God has always been interested in relationships. One relationship, I suggest has involved humans and our slow journey to be grown up. In the first days the relationship was about beauty and harmony, sharing and balance and a deep knowing of God. The curiosity of humans altered that relationship. We were given the book of laws and commandments to guide our relationship with God and each other. These laws governed all aspects of life together, from farming to commerce, from children to elders, from marriage to neighbours, from temple to God. It was not always easy for humans to follow all the rules and over time the wealthy and those in power used them to oppress the poor, and well just about anyone they could. Unfortunately not even the church was free from corruption. The people had wandered far from what God intended.
Do you remember when you were very small, and the world was still strange and new? Do you remember when you were still figuring out what was true, even if it did not make sense, and how things that made perfect sense to you were simply not true?
In most of our lives, there have been moments of enlightenment, when something we had always believed to be true turned out to not be true at all. In fact, it often turned out to be the farthest thing from the truth. Or it turned out to be something completely silly. Your parents’ names are not Mom and Dad. Your grandma is actually your mother’s mom. When cows lay down, it is not a sign of impending rain. If you swallow a piece of chewing gum, it does not stay in your stomach for seven years.
Many of us heard things like this, and we thought they were true. We thought heaven was up in the sky, and if we went far enough in an airplane, we’d see it. We thought that if we could obey every rule, and be very good, that nothing bad would ever happen to anyone. We thought that if we were naughty, God would not love us. Some of us even thought that if we were naughty, no one would love us. As we learn and grow, we often learn that what we once thought to be true is no longer believable, or more complicated than we thought.
In the teachings of Jesus we discover a new way of understanding our relationship with God. Not so much through rules and laws but by love. And by time a very hard love. One of the teachings is: love one another, not just those who will love you back but even your enemy. That challenges us to take a long hard look at ourselves to see where our lack of love lies.
The Gospel text reminds us to be cautious of anger toward others, to nurture our relationships (especially our closest relationships) and the taking or oaths. In context of the first century the Gospel makes profound good sense. Conflict was kept at the lowest level where solutions could be arrived at where the esteem of all remained intact. In marriage the rights of women were upheld in a time when they had none. And a reminder that your oath to God was greater than any other oath. And all of them subject to the justice of God.

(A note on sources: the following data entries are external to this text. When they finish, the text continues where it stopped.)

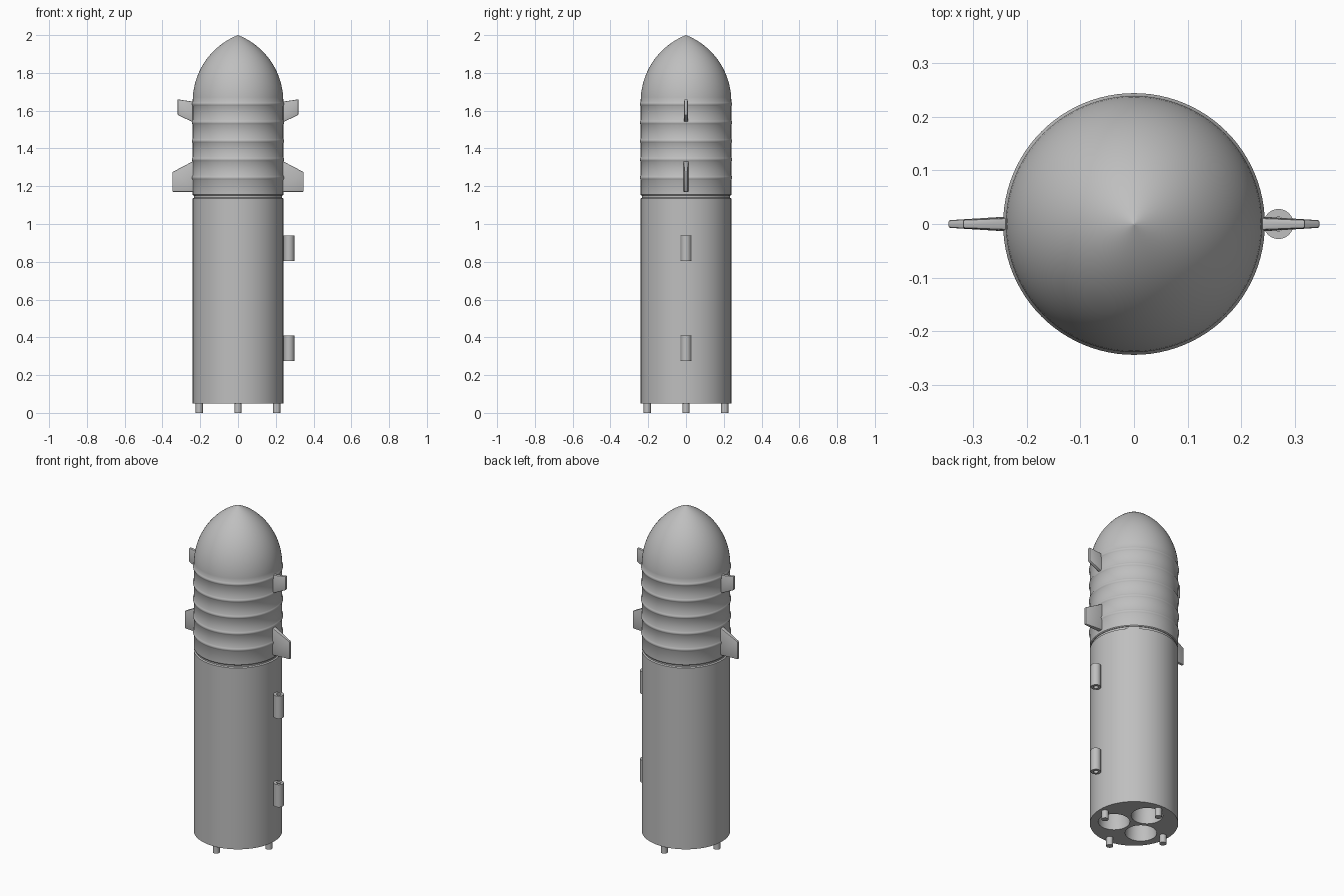
import bpy, bmesh, math
from math import sin, cos, pi, sqrt, radians

cube = bpy.data.objects.get("Cube")
if cube:
    bpy.data.objects.remove(cube, do_unlink=True)

grey = bpy.data.materials.new("plain grey")
grey.use_nodes = True
grey.diffuse_color = (0.52, 0.52, 0.52, 1)
grey.node_tree.nodes["Principled BSDF"].inputs["Base Color"].default_value = grey.diffuse_color


def finish(name, bm):
    """Turn a bmesh into a named, smooth-shaded grey object."""
    bmesh.ops.recalc_face_normals(bm, faces=bm.faces)
    mesh = bpy.data.meshes.new(name)
    bm.to_mesh(mesh)
    bm.free()
    mesh.materials.append(grey)
    ob = bpy.data.objects.new(name, mesh)
    bpy.context.collection.objects.link(ob)
    smooth(ob)
    return ob


def smooth(ob):
    bpy.ops.object.select_all(action='DESELECT')
    ob.select_set(True)
    bpy.context.view_layer.objects.active = ob
    bpy.ops.object.shade_smooth_by_angle(angle=radians(30))


def lathe(name, profile, centre=(0, 0), sides=96, closed=False):
    """Revolve (radius, height) points; radius 0 makes a pole."""
    bm = bmesh.new()
    rings = []
    for r, z in profile:
        n = sides if r > 0 else 1
        rings.append([bm.verts.new((centre[0] + r * cos(2 * pi * i / sides),
                                    centre[1] + r * sin(2 * pi * i / sides), z))
                      for i in range(n)])
    pairs = list(zip(rings, rings[1:]))
    if closed:
        pairs.append((rings[-1], rings[0]))
    for a, b in pairs:
        for i in range(sides):
            j = (i + 1) % sides
            if len(a) == 1:
                bm.faces.new((a[0], b[j], b[i]))
            elif len(b) == 1:
                bm.faces.new((a[i], a[j], b[0]))
            else:
                bm.faces.new((a[i], a[j], b[j], b[i]))
    return finish(name, bm)


R = 0.24

# Booster hull, bored out for three engine bells
booster = lathe("booster_hull", [(0, 0.05), (R, 0.05), (R, 1.135), (0.232, 1.14), (0, 1.14)])
for k in range(3):
    a = radians(90 + 120 * k)
    bell = [(0, 0.04), (0.086, 0.04), (0.086, 0.06), (0.083, 0.11), (0.074, 0.17),
            (0.058, 0.22), (0.03, 0.26), (0.03, 0.3), (0, 0.3)]
    cutter = lathe("engine_bell_cutter", bell, (0.11 * cos(a), 0.11 * sin(a)), 48)
    cutter.hide_render = True
    mod = booster.modifiers.new("engine_bell", 'BOOLEAN')
    mod.operation = 'DIFFERENCE'
    mod.solver = 'EXACT'
    mod.object = cutter
    bpy.context.view_layer.objects.active = booster
    bpy.ops.object.modifier_apply(modifier=mod.name)
    bpy.data.objects.remove(cutter, do_unlink=True)
smooth(booster)

# Interstage collar in the groove between the stages
lathe("stage_collar", [(0, 1.13), (0.233, 1.13), (0.233, 1.165), (0, 1.165)])

# Upper stage: ribbed cylinder running into a pointed ogive nose
profile = [(0, 1.15), (0.236, 1.15), (R, 1.155)]
for z in (1.245, 1.342, 1.44, 1.538, 1.636):
    profile += [(R + 0.0045 * sin(pi * t / 6), z + 0.012 * (t / 3 - 1)) for t in range(7)]
base, length = 1.648, 0.352
arc = (R * R + length * length) / (2 * R)
for i in range(1, 24):
    h = length * sin(pi / 2 * i / 24)
    profile.append((sqrt(arc * arc - h * h) - (arc - R), base + h))
profile.append((0, 2.0))
lathe("upper_stage", profile)


def fin(name, side, outline, root, tip):
    """Tapered plate: outline in (x, z), thickness blends from root to tip."""
    bm = bmesh.new()
    x0, x1 = outline[0][0], outline[1][0]
    layers = []
    for s in (-1, 1):
        layers.append([bm.verts.new((side * x, s * (root + (tip - root) * (x - x0) / (x1 - x0)), z))
                       for x, z in outline])
    for layer in layers:
        bm.faces.new(layer)
    for i in range(4):
        j = (i + 1) % 4
        bm.faces.new((layers[0][i], layers[0][j], layers[1][j], layers[1][i]))
    bmesh.ops.bevel(bm, geom=bm.edges[:], offset=0.004, segments=2, affect='EDGES', profile=0.5)
    return finish(name, bm)


# Mirrored fore and aft flaps
for side, label in ((1, "left"), (-1, "right")):
    fin("fore_flap_" + label, side, [(0.22, 1.53), (0.32, 1.578), (0.32, 1.66), (0.22, 1.645)],
        0.012, 0.008)
    fin("aft_flap_" + label, side, [(0.22, 1.17), (0.347, 1.17), (0.347, 1.275), (0.22, 1.342)],
        0.015, 0.007)

# Launch guide tubes on the left side
for label, z in (("lower", 0.275), ("upper", 0.805)):
    lathe("guide_tube_" + label, [(0.013, z), (0.028, z), (0.028, z + 0.135), (0.013, z + 0.135)],
          (0.27, 0), 32, closed=True)

# Four short landing feet
for k in range(4):
    a = k * pi / 2
    lathe("landing_foot", [(0, 0), (0.019, 0), (0.019, 0.06), (0, 0.06)],
          (0.205 * cos(a), 0.205 * sin(a)), 24)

In the 21st century the Gospel still carries a potent message. Our words and actions still matter and we are cautioned to think carefully before we speak. In Canada we strive toward equality for all. We have work to do and there are still glaring gaps. Our concept of marriage has changed dramatically and we are not so rigid in our thinking. Or we have grown up a wee bit and understand the wonderful diversity of loving relationships. It still does not give us permission to point fingers and discredit those for whom marriage did not work as intended.
Dorothy Day (who founded the Catholic works movement) would tell the workers: “if each of us could just remember that we are all created in the image of God, then we would naturally want to love more”. As we gather here in this holy place we are reminded that in God’s realm there are no outsiders, everyone, each gift, each offering is received with gratitude.
In spite of all our real and perceived faults and errors, at the end of this day and every day, Jesus stands with us and says: “Go now and be reconciled”. And then the hard work of an uneasy Gospel begins. Amen